Exercise description: Look through the entries below and report how many lines hold the string "parent". Only the number is wanted.

Working data:
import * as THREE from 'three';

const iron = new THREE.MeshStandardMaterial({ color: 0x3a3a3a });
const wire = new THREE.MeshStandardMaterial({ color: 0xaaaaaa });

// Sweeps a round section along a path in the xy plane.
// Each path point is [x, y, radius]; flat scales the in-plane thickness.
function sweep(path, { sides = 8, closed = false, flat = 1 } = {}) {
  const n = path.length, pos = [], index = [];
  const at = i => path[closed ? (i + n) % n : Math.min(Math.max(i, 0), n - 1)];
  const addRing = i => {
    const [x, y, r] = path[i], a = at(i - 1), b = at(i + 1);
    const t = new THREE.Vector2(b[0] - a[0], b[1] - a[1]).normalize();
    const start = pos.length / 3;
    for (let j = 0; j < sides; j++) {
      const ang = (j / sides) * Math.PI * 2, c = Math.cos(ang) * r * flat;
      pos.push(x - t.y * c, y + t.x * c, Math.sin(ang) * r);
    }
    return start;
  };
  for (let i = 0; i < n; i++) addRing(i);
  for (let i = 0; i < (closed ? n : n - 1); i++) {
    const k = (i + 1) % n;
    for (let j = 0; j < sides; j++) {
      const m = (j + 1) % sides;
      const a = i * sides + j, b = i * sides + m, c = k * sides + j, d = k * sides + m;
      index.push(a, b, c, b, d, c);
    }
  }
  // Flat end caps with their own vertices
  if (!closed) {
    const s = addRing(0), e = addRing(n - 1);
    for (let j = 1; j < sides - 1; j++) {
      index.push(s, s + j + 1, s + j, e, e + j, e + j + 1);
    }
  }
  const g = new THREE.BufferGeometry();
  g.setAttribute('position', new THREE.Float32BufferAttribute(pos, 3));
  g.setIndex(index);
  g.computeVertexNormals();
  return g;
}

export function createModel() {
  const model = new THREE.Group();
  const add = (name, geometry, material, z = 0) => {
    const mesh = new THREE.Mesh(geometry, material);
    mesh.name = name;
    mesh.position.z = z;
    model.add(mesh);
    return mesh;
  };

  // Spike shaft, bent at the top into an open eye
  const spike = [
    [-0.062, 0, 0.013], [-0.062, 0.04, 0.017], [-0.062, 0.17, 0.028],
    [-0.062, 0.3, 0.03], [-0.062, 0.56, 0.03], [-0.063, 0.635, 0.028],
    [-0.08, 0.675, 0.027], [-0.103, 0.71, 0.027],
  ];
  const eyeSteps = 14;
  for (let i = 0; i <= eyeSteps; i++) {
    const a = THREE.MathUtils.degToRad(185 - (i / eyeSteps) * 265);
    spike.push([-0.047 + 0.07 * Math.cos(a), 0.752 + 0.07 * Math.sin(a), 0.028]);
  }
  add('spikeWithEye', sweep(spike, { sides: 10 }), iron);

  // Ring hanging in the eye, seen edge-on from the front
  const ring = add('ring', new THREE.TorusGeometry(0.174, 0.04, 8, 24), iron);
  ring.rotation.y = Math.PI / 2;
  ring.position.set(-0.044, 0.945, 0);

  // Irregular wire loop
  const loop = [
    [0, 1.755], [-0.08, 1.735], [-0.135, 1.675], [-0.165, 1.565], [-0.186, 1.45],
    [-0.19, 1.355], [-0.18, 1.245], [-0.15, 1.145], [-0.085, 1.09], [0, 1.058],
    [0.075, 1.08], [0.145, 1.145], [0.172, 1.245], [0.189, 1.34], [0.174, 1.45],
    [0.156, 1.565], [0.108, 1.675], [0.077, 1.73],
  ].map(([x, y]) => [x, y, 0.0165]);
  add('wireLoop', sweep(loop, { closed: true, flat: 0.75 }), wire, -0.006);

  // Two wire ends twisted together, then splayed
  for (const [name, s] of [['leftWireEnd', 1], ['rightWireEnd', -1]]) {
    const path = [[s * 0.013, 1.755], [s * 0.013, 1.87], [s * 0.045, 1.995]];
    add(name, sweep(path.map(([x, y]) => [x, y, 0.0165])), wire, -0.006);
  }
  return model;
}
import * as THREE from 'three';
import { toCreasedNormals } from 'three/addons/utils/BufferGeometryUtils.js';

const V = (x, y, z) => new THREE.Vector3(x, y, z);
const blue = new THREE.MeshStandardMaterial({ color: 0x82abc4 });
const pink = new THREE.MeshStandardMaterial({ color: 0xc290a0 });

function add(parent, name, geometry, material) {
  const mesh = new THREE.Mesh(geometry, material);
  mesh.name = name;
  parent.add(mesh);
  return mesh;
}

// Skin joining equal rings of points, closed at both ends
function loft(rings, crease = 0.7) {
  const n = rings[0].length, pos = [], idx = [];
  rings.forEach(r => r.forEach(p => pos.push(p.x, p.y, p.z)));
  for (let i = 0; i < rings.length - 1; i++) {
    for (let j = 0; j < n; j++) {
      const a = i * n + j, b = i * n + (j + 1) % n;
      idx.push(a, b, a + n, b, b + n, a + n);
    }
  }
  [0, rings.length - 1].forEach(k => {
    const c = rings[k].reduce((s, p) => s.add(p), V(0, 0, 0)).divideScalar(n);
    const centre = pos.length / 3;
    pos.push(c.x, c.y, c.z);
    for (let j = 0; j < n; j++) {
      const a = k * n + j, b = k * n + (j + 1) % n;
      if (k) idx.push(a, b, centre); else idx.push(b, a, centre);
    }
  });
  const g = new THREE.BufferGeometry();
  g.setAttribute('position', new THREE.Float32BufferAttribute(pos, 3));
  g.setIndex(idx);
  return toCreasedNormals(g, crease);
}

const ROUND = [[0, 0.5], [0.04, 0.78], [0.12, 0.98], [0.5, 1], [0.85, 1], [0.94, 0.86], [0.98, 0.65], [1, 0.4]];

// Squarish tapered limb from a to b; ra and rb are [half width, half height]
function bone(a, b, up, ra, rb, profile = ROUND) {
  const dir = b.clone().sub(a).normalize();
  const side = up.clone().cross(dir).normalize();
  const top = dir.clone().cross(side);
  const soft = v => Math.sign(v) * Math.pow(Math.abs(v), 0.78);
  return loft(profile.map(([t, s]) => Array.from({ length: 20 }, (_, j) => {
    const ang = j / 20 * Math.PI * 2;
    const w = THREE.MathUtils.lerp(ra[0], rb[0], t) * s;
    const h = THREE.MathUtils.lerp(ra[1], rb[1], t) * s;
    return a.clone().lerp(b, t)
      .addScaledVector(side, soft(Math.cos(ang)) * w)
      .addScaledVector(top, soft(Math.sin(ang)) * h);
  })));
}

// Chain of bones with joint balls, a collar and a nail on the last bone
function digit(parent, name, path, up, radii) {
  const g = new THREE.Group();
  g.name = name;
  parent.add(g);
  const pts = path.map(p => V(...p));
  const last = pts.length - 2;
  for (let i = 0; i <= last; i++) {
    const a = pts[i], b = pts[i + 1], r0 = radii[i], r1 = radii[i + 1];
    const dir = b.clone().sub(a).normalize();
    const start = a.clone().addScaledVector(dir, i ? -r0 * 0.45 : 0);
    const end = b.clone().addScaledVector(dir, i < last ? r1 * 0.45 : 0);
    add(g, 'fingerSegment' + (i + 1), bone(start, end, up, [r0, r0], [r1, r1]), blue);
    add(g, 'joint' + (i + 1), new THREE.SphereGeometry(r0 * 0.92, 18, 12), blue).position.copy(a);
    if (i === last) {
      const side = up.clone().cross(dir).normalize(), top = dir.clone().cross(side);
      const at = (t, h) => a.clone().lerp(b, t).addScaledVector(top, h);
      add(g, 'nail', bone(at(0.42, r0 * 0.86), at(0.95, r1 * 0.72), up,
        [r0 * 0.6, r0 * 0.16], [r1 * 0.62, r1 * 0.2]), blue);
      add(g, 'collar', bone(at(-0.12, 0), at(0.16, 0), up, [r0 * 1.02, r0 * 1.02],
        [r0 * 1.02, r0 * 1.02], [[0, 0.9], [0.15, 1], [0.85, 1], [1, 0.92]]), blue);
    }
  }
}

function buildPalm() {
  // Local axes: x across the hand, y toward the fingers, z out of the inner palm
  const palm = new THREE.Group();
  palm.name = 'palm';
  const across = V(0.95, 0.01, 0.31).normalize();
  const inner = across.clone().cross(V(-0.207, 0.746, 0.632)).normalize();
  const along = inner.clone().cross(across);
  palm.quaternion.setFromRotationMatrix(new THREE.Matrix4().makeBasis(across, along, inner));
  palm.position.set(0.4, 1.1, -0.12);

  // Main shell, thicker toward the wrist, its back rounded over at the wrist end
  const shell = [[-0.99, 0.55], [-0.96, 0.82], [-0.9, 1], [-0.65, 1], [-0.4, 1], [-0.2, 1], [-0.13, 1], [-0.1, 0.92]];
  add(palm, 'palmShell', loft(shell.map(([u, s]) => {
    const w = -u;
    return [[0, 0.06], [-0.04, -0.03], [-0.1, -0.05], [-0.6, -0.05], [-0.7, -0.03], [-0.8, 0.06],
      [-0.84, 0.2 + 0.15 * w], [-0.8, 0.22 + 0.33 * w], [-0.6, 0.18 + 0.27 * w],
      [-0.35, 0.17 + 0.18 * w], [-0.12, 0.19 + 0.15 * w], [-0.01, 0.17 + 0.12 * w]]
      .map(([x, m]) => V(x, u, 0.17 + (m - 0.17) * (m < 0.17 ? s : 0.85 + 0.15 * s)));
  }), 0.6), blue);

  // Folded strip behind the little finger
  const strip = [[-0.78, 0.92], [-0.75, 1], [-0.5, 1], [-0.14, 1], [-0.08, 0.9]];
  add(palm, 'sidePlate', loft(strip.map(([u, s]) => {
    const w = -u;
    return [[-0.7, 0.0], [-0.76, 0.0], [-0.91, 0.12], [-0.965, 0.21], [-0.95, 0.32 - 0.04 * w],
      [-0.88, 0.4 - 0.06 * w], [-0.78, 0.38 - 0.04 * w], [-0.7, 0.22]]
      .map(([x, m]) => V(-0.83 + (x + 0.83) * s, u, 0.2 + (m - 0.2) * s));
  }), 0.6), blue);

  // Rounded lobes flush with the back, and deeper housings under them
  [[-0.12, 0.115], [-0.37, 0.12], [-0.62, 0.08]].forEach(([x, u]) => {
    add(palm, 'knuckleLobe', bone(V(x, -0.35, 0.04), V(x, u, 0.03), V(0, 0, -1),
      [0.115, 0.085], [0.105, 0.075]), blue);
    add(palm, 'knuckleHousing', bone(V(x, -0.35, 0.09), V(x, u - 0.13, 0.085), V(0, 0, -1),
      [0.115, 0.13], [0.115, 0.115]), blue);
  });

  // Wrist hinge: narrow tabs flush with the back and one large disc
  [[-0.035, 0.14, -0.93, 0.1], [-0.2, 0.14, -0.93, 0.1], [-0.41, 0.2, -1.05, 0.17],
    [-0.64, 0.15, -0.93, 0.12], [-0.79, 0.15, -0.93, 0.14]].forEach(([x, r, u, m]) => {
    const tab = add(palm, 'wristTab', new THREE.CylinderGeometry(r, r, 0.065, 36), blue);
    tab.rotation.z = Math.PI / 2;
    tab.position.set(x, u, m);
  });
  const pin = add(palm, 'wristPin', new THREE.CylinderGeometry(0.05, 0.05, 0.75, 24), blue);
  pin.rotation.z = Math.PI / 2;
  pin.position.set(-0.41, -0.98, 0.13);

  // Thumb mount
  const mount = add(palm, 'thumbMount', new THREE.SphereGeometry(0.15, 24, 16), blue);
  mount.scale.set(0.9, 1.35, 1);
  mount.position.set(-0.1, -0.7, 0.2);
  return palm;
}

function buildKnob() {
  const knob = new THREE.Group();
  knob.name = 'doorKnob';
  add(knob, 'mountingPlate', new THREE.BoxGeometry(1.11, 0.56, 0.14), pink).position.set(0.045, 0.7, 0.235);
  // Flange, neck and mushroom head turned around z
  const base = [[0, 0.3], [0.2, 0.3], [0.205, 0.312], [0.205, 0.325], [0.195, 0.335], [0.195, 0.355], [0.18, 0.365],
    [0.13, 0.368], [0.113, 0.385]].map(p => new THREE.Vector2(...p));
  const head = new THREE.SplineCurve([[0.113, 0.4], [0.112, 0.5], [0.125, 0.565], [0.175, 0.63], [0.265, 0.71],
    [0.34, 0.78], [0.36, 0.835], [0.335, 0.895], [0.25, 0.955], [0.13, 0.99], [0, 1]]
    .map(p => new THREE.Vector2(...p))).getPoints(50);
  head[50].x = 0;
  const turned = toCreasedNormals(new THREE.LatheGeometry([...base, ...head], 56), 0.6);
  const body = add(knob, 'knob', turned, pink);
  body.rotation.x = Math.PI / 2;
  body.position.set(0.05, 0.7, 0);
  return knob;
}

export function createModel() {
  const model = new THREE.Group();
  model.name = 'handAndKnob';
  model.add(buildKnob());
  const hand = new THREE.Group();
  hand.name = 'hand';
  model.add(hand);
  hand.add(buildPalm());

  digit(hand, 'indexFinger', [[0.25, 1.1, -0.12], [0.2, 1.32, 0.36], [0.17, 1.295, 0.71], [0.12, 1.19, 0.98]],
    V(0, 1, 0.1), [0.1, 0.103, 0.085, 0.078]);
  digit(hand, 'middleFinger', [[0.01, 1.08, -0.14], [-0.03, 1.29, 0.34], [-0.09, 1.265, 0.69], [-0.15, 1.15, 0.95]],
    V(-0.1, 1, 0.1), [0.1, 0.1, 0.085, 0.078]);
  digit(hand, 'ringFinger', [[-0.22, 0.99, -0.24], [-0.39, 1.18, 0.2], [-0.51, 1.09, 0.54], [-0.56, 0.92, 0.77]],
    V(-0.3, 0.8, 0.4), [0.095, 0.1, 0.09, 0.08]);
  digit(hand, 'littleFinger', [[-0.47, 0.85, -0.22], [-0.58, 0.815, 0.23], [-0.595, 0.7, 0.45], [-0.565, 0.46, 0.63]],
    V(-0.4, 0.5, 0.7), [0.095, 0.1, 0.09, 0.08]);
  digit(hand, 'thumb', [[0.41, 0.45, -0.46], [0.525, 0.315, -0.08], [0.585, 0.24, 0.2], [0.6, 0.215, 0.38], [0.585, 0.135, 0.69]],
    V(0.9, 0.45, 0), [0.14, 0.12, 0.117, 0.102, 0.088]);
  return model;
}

Response area: 4